TASK BRIEF ▸
Your task is to output, without alteration, each line from the one containing "j = (i + 1) % SIDES" through the final line of the records below.

DATA SUPPLIED below:

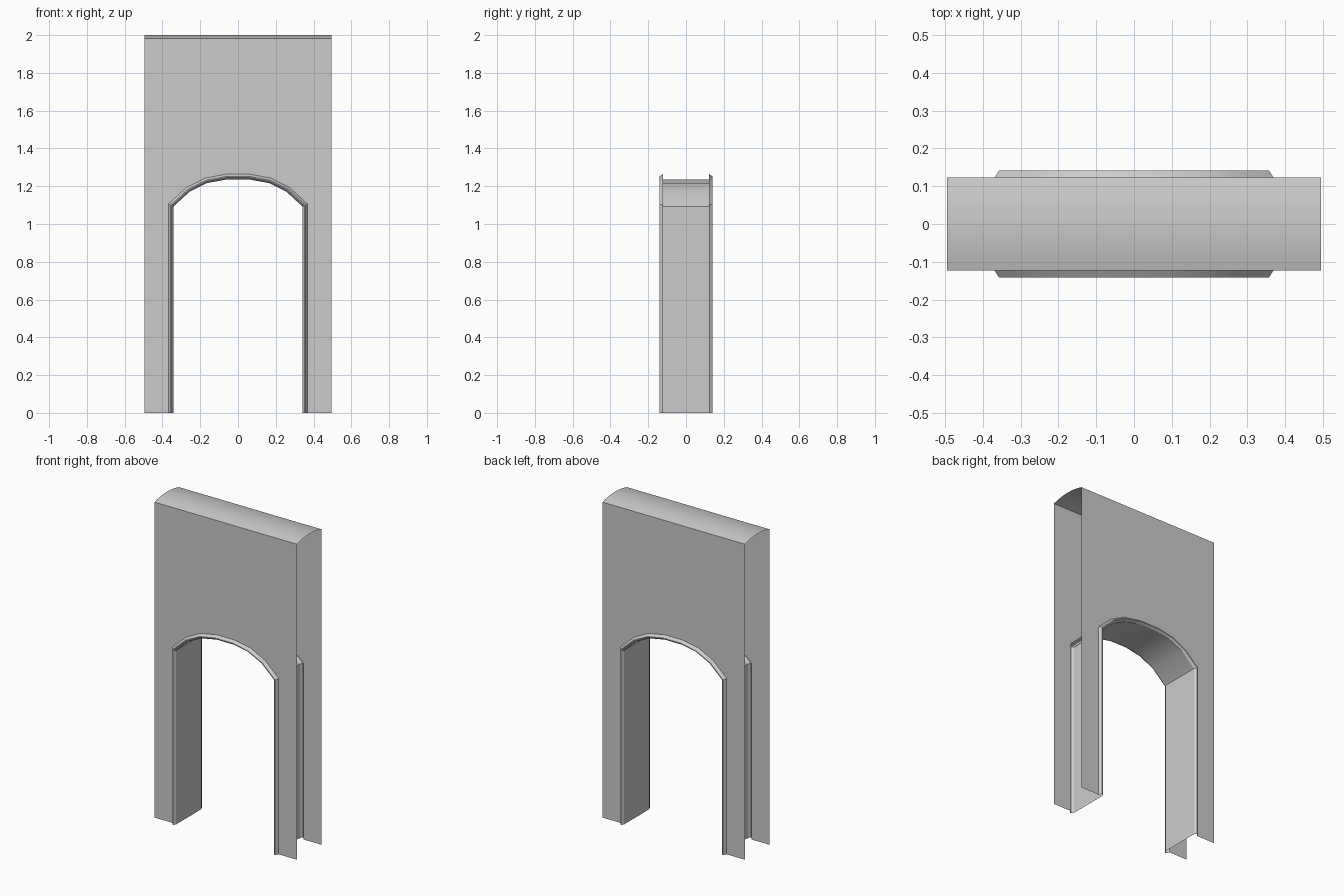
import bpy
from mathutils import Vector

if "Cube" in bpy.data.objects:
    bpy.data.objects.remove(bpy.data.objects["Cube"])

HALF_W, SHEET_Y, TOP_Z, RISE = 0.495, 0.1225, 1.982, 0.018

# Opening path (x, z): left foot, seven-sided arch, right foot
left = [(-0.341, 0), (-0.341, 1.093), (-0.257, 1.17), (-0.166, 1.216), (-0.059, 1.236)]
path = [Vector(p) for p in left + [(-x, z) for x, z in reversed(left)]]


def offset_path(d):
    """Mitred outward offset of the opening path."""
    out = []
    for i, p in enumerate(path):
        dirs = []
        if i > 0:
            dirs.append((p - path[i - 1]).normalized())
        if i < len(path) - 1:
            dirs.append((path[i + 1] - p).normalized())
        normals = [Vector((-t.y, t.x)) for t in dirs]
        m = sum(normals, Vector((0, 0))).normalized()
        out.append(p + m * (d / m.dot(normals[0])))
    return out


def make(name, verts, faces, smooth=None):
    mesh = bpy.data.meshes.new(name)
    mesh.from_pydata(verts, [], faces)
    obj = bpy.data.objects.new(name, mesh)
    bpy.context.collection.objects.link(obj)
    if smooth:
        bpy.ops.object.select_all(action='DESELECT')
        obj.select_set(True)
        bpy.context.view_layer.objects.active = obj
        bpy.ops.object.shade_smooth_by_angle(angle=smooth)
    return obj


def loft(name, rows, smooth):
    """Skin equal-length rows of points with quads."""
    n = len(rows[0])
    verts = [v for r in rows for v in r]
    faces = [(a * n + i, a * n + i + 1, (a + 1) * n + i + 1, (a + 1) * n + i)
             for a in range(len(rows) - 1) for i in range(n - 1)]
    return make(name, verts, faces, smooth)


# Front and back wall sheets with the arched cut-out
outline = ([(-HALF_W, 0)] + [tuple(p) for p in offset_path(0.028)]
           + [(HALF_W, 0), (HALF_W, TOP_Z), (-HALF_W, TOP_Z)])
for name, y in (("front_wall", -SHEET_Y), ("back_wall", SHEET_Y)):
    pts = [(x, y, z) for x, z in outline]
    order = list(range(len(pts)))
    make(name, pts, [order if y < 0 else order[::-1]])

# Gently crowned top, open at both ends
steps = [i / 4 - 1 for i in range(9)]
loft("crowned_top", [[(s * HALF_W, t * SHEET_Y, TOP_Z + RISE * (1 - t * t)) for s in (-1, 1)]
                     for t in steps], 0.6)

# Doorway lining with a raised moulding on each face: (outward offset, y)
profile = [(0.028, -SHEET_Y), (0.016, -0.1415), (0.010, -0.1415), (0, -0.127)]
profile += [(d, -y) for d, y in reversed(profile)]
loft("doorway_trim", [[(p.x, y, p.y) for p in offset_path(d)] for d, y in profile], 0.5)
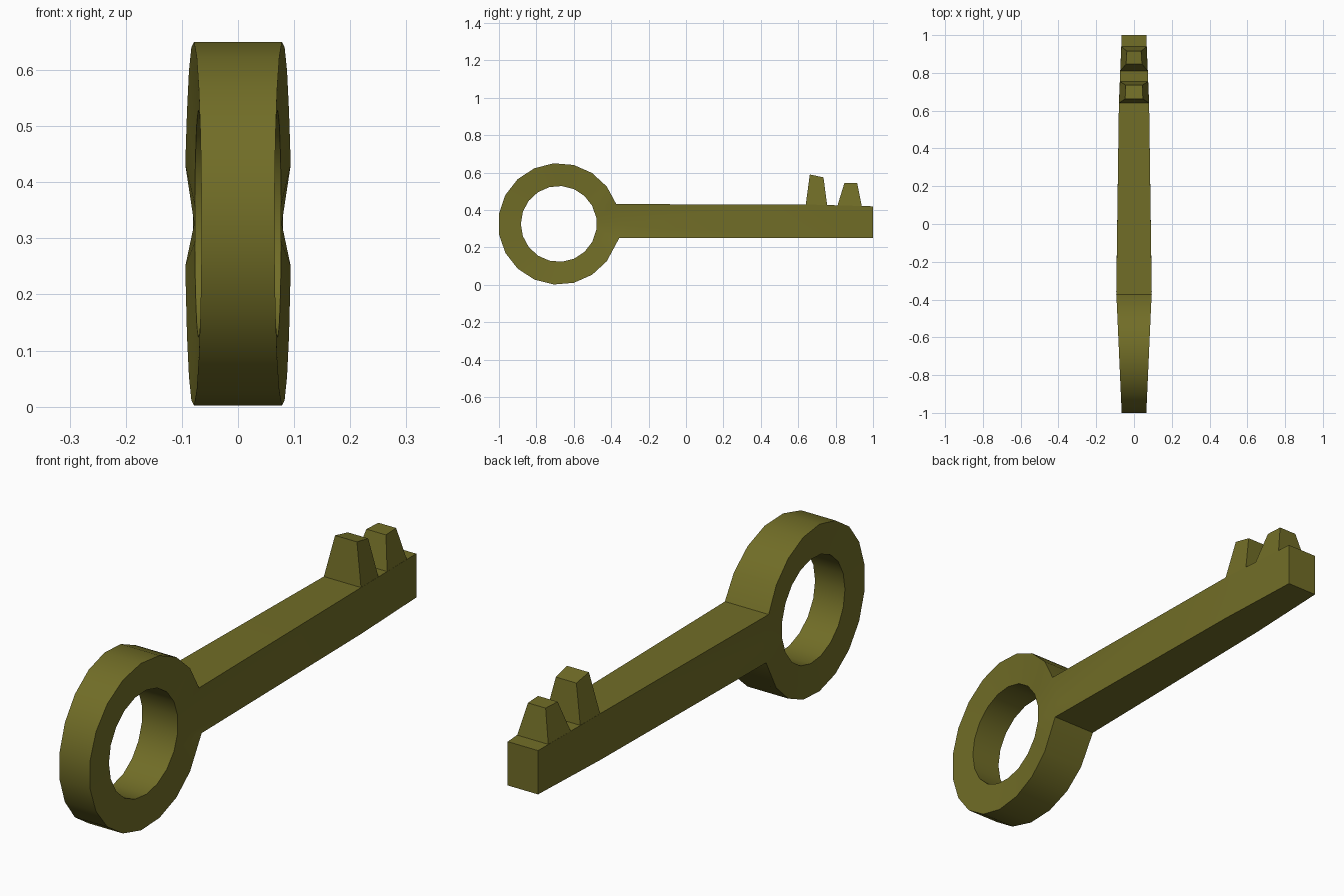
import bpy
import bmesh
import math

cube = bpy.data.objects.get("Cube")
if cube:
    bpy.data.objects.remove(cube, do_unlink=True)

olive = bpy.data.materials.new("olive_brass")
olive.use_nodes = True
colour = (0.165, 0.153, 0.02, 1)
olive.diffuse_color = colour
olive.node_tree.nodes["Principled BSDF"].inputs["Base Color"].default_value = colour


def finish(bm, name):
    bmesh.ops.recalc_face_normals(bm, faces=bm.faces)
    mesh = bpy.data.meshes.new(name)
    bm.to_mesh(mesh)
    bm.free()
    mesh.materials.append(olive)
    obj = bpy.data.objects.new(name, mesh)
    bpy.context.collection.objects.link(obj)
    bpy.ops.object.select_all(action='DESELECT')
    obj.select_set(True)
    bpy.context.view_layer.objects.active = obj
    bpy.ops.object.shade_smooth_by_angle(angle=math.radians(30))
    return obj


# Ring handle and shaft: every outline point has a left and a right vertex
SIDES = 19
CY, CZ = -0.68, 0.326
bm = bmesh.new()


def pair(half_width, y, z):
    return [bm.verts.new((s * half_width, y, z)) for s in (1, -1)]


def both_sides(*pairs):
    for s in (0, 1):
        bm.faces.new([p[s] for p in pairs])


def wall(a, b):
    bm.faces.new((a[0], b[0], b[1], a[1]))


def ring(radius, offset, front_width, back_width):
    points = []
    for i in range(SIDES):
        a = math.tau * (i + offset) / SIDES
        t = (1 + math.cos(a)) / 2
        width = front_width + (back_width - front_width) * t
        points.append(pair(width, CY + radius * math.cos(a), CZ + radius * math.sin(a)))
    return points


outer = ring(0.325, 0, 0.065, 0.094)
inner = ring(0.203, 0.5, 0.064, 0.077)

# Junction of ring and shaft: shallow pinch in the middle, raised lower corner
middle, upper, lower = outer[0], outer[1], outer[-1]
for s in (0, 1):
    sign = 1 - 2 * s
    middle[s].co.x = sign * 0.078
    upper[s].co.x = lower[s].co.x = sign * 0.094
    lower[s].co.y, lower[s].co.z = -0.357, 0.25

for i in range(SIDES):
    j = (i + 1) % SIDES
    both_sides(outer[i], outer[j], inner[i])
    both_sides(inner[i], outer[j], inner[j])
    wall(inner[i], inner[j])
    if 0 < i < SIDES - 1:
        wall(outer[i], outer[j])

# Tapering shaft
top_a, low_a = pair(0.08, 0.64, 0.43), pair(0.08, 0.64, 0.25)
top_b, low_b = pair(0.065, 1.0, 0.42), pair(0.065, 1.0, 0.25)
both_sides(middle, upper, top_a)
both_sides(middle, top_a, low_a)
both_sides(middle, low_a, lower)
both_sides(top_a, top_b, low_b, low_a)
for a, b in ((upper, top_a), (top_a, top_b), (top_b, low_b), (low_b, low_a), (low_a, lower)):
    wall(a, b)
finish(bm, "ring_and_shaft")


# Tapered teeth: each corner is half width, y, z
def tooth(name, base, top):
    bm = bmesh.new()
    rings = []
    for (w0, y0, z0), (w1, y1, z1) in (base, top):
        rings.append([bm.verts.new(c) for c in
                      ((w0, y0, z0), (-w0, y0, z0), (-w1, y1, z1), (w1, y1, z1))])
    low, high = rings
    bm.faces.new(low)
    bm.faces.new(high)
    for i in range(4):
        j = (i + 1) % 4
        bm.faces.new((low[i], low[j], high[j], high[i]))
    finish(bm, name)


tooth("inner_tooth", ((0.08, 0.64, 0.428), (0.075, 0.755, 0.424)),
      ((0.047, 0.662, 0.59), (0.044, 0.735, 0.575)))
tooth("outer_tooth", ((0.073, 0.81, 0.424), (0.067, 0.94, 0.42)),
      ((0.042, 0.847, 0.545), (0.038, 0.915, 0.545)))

End of DATA SUPPLIED.

FINISHED TASK ▸
    j = (i + 1) % SIDES
    both_sides(outer[i], outer[j], inner[i])
    both_sides(inner[i], outer[j], inner[j])
    wall(inner[i], inner[j])
    if 0 < i < SIDES - 1:
        wall(outer[i], outer[j])

# Tapering shaft
top_a, low_a = pair(0.08, 0.64, 0.43), pair(0.08, 0.64, 0.25)
top_b, low_b = pair(0.065, 1.0, 0.42), pair(0.065, 1.0, 0.25)
both_sides(middle, upper, top_a)
both_sides(middle, top_a, low_a)
both_sides(middle, low_a, lower)
both_sides(top_a, top_b, low_b, low_a)
for a, b in ((upper, top_a), (top_a, top_b), (top_b, low_b), (low_b, low_a), (low_a, lower)):
    wall(a, b)
finish(bm, "ring_and_shaft")


# Tapered teeth: each corner is half width, y, z
def tooth(name, base, top):
    bm = bmesh.new()
    rings = []
    for (w0, y0, z0), (w1, y1, z1) in (base, top):
        rings.append([bm.verts.new(c) for c in
                      ((w0, y0, z0), (-w0, y0, z0), (-w1, y1, z1), (w1, y1, z1))])
    low, high = rings
    bm.faces.new(low)
    bm.faces.new(high)
    for i in range(4):
        j = (i + 1) % 4
        bm.faces.new((low[i], low[j], high[j], high[i]))
    finish(bm, name)


tooth("inner_tooth", ((0.08, 0.64, 0.428), (0.075, 0.755, 0.424)),
      ((0.047, 0.662, 0.59), (0.044, 0.735, 0.575)))
tooth("outer_tooth", ((0.073, 0.81, 0.424), (0.067, 0.94, 0.42)),
      ((0.042, 0.847, 0.545), (0.038, 0.915, 0.545)))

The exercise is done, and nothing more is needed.